INPUT DATA:
==*==

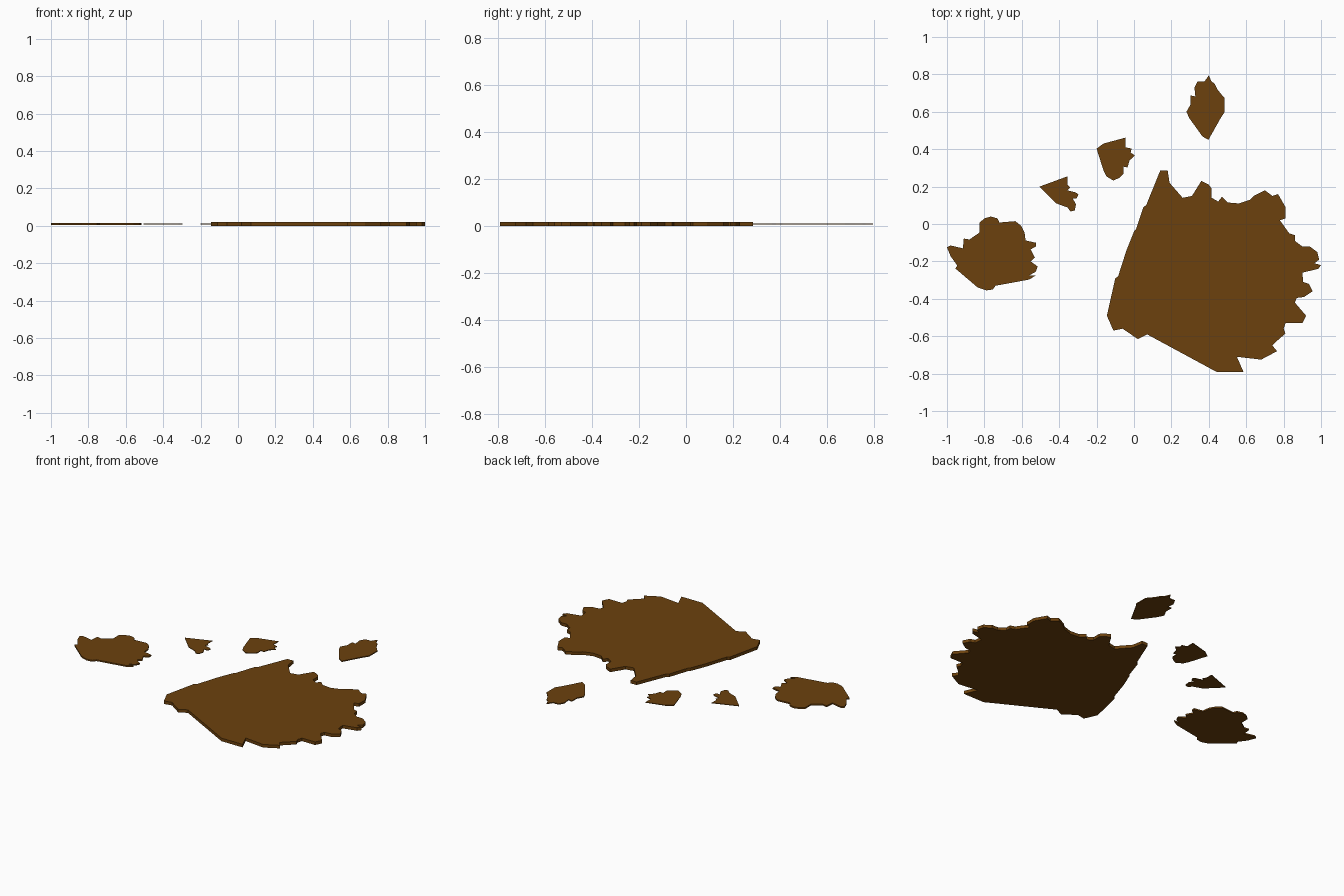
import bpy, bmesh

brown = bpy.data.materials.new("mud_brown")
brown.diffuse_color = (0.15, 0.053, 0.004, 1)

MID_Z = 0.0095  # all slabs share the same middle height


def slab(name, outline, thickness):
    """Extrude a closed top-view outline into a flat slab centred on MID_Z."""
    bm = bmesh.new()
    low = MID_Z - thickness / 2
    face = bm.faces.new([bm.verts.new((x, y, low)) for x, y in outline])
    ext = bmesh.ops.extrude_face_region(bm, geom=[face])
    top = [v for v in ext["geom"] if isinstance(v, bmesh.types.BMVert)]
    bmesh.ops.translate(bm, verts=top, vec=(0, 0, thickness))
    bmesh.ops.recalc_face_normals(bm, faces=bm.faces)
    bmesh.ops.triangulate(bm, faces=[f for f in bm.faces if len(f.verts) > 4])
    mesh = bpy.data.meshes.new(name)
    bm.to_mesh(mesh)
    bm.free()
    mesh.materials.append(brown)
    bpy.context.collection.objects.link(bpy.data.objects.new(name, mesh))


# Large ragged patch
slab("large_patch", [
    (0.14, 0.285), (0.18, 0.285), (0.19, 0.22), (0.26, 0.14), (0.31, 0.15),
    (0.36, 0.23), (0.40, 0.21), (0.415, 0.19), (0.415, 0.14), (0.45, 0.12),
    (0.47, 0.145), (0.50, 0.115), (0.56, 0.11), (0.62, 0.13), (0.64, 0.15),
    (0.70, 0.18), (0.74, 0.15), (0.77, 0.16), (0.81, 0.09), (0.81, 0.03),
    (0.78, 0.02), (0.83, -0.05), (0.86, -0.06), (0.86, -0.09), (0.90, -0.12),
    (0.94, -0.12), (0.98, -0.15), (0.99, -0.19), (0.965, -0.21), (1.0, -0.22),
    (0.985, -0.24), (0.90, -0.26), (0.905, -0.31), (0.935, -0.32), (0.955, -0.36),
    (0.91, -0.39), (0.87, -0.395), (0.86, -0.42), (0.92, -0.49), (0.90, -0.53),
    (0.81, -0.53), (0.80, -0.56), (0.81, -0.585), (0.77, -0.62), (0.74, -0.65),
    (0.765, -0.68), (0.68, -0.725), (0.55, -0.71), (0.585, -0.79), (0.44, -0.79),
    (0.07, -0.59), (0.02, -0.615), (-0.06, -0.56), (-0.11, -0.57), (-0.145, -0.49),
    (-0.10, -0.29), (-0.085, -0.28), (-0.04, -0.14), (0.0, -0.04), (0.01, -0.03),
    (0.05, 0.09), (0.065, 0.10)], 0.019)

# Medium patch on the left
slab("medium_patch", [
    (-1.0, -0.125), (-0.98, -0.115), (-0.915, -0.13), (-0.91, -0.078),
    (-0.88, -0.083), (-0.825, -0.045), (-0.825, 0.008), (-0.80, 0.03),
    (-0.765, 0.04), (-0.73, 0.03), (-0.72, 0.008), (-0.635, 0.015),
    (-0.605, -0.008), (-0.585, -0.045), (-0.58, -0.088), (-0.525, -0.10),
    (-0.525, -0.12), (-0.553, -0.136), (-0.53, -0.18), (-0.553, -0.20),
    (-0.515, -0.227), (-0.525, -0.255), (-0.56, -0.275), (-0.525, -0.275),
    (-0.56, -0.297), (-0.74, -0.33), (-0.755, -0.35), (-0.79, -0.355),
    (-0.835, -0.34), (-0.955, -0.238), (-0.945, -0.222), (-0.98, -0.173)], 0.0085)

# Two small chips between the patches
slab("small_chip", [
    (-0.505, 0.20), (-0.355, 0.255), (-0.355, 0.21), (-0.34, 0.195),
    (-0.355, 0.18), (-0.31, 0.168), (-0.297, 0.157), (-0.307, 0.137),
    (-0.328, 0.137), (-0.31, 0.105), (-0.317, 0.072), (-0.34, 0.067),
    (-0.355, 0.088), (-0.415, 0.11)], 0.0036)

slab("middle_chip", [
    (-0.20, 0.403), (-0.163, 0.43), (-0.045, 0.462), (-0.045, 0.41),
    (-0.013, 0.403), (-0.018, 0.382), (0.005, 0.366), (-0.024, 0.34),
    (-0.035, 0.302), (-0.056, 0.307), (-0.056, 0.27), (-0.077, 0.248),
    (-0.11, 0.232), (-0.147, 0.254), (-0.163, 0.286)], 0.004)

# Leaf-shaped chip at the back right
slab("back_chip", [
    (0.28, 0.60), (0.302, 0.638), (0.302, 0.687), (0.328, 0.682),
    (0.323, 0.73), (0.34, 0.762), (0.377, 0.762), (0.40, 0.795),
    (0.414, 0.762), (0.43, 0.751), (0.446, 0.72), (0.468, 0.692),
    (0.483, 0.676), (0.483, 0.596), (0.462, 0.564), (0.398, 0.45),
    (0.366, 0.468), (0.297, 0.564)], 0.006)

==*==

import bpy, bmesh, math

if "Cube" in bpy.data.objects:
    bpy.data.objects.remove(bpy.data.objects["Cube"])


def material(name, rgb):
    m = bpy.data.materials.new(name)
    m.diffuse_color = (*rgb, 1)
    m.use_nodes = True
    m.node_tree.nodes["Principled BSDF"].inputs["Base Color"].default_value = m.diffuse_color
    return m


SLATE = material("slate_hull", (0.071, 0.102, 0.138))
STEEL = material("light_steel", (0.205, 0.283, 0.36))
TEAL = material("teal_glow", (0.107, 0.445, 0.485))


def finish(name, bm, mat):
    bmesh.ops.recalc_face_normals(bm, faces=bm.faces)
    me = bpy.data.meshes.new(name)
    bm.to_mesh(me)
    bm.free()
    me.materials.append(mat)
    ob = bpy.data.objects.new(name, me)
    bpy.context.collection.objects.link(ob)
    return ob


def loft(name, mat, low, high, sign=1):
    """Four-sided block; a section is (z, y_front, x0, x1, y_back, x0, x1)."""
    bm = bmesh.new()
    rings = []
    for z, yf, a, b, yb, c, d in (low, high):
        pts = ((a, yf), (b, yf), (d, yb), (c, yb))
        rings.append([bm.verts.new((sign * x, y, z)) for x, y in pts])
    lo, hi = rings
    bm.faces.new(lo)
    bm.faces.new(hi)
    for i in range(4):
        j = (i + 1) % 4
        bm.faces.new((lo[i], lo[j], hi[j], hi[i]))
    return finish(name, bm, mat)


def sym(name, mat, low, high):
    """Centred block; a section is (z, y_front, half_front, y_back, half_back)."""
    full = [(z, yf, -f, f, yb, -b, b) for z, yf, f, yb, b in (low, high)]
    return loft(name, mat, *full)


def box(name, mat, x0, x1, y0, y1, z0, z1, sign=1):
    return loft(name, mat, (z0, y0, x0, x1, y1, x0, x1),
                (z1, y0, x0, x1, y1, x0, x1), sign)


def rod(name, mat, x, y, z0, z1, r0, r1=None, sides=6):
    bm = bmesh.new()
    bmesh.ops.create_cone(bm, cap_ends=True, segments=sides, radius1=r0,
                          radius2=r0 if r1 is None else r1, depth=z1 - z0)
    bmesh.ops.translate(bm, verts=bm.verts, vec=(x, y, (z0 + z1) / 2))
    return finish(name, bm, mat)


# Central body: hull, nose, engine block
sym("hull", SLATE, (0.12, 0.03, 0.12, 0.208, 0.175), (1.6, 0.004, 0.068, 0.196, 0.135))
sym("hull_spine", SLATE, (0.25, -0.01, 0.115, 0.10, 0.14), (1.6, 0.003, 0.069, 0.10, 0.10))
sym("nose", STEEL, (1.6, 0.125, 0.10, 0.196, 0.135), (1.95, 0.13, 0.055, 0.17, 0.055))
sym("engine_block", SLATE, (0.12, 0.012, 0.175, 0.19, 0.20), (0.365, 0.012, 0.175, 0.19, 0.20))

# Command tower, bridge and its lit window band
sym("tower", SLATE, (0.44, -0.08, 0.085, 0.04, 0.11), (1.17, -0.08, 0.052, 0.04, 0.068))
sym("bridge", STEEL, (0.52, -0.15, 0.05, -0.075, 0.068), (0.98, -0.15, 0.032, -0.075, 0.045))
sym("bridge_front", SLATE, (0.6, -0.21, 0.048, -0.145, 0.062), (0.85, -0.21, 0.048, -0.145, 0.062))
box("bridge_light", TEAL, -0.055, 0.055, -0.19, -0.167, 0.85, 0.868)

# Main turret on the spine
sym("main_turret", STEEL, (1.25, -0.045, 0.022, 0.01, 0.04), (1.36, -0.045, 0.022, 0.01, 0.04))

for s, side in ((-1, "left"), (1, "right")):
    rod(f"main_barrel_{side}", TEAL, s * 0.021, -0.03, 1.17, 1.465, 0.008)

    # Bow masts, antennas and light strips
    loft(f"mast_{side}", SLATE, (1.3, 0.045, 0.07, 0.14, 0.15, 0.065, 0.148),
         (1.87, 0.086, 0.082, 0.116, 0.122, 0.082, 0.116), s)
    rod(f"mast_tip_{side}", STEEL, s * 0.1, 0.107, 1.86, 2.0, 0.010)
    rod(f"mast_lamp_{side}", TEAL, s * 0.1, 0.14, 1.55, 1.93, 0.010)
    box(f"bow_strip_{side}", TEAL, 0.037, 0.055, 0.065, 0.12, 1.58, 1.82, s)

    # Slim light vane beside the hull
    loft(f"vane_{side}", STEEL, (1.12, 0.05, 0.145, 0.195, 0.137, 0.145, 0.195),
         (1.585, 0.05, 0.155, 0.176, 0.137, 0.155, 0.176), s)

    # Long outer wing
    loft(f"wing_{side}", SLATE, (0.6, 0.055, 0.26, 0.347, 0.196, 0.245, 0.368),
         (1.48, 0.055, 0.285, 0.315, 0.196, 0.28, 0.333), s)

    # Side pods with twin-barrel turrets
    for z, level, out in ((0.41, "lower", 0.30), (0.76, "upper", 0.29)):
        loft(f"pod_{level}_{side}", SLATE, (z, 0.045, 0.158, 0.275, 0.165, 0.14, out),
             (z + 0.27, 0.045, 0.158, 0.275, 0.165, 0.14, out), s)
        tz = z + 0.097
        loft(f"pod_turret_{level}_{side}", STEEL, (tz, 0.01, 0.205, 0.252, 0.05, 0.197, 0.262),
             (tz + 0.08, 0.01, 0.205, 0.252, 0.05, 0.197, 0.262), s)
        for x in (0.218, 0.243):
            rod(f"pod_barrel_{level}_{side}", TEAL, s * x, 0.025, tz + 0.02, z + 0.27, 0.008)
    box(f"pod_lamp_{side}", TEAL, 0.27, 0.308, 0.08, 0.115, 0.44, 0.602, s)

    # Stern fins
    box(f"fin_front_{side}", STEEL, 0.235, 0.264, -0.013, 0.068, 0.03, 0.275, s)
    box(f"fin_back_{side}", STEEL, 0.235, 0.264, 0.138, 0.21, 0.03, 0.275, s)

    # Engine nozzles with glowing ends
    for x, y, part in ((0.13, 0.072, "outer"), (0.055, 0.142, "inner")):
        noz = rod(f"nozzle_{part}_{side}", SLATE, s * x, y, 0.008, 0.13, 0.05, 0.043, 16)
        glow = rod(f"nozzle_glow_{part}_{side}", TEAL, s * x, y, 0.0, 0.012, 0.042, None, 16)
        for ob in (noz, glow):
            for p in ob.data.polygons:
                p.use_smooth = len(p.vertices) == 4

==*==

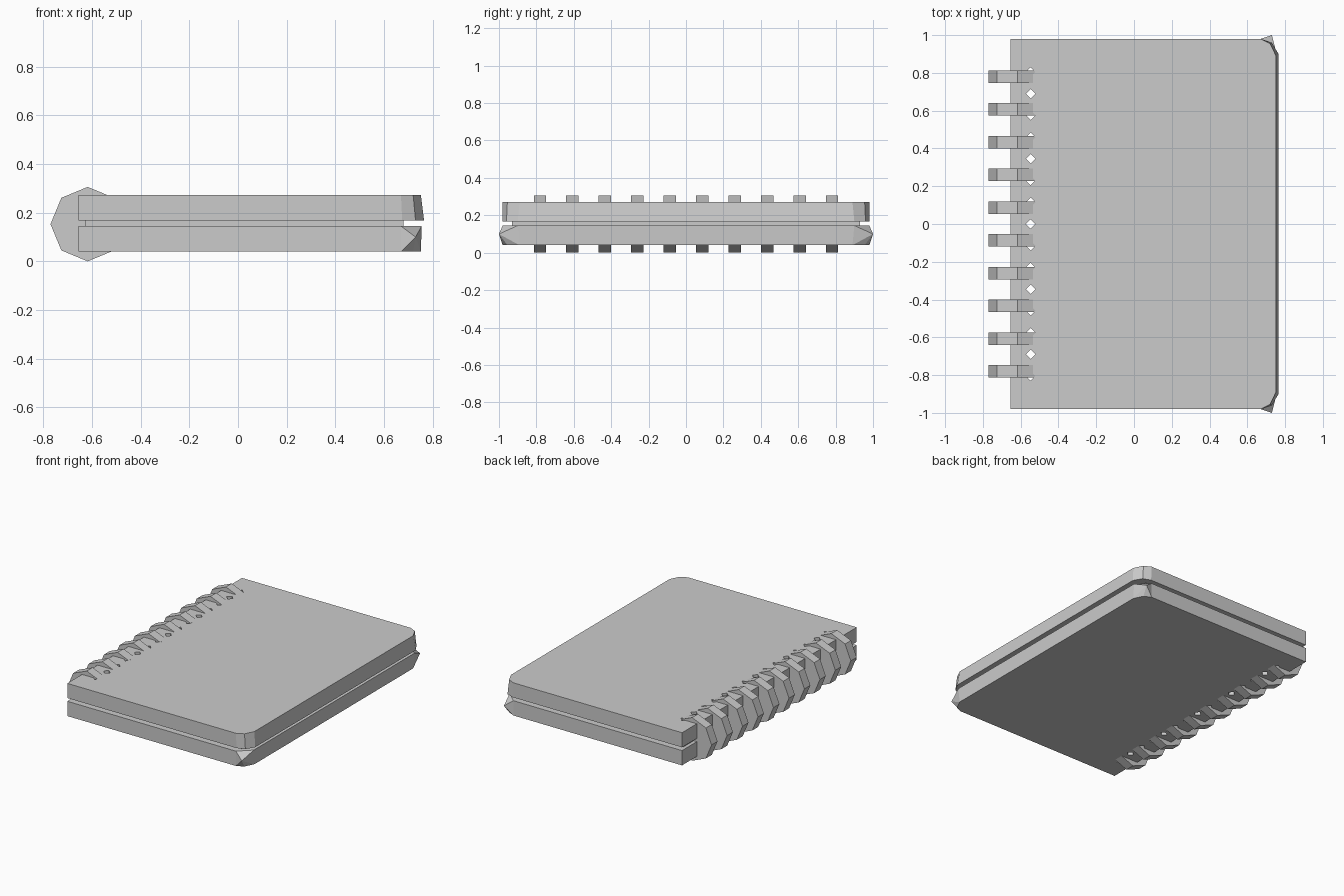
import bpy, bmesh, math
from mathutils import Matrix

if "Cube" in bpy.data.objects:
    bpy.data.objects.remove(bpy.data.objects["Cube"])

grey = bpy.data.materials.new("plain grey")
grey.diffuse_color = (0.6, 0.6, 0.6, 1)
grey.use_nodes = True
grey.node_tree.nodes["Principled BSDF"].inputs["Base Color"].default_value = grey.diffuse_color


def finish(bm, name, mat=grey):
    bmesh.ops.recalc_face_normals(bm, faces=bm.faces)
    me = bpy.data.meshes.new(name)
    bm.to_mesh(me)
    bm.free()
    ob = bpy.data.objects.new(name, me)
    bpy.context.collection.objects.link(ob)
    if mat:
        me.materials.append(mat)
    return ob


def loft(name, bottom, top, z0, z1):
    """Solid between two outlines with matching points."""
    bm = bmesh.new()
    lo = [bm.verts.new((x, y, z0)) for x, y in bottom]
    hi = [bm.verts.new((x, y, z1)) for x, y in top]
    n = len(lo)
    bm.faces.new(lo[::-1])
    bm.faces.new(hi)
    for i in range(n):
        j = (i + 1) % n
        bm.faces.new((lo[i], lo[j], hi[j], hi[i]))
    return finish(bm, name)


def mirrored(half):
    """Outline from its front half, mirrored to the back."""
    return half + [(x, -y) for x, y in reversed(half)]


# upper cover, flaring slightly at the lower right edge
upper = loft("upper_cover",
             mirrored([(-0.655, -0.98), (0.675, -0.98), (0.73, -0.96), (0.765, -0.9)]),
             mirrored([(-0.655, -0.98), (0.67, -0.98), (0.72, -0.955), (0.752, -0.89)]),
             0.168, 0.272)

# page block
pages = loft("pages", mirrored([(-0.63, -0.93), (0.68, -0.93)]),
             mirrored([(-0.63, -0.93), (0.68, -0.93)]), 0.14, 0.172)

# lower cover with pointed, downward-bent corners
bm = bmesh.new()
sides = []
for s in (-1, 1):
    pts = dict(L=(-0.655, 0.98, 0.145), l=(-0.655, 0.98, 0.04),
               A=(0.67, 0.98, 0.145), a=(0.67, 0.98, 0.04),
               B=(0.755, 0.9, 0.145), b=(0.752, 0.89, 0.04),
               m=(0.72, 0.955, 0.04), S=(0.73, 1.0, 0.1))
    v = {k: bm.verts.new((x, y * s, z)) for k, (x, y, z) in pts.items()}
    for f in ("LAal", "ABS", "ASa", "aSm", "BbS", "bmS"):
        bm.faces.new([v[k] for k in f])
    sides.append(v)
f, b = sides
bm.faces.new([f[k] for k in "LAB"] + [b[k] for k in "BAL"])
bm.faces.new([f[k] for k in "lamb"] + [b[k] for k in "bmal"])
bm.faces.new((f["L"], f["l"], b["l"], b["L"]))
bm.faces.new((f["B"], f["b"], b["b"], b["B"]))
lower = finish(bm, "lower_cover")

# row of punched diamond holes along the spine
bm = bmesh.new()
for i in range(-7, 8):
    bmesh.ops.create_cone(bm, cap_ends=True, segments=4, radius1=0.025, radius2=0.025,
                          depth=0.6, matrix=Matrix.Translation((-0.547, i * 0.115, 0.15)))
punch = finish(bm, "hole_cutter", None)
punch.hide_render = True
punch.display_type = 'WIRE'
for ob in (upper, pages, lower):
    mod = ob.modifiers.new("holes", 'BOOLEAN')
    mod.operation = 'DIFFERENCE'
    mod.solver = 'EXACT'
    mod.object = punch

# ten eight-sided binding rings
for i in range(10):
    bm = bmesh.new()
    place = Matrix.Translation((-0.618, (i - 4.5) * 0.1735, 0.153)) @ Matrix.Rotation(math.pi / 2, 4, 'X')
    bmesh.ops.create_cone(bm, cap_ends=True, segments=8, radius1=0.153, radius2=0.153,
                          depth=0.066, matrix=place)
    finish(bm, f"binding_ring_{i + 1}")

==*==

WHAT YOU ARE ASKED TO DO: Find every line above that contains the word "range", and return each one.

SOLUTION TO THIS EXERCISE:
    for i in range(4):
    for i in range(n):
for i in range(-7, 8):
for i in range(10):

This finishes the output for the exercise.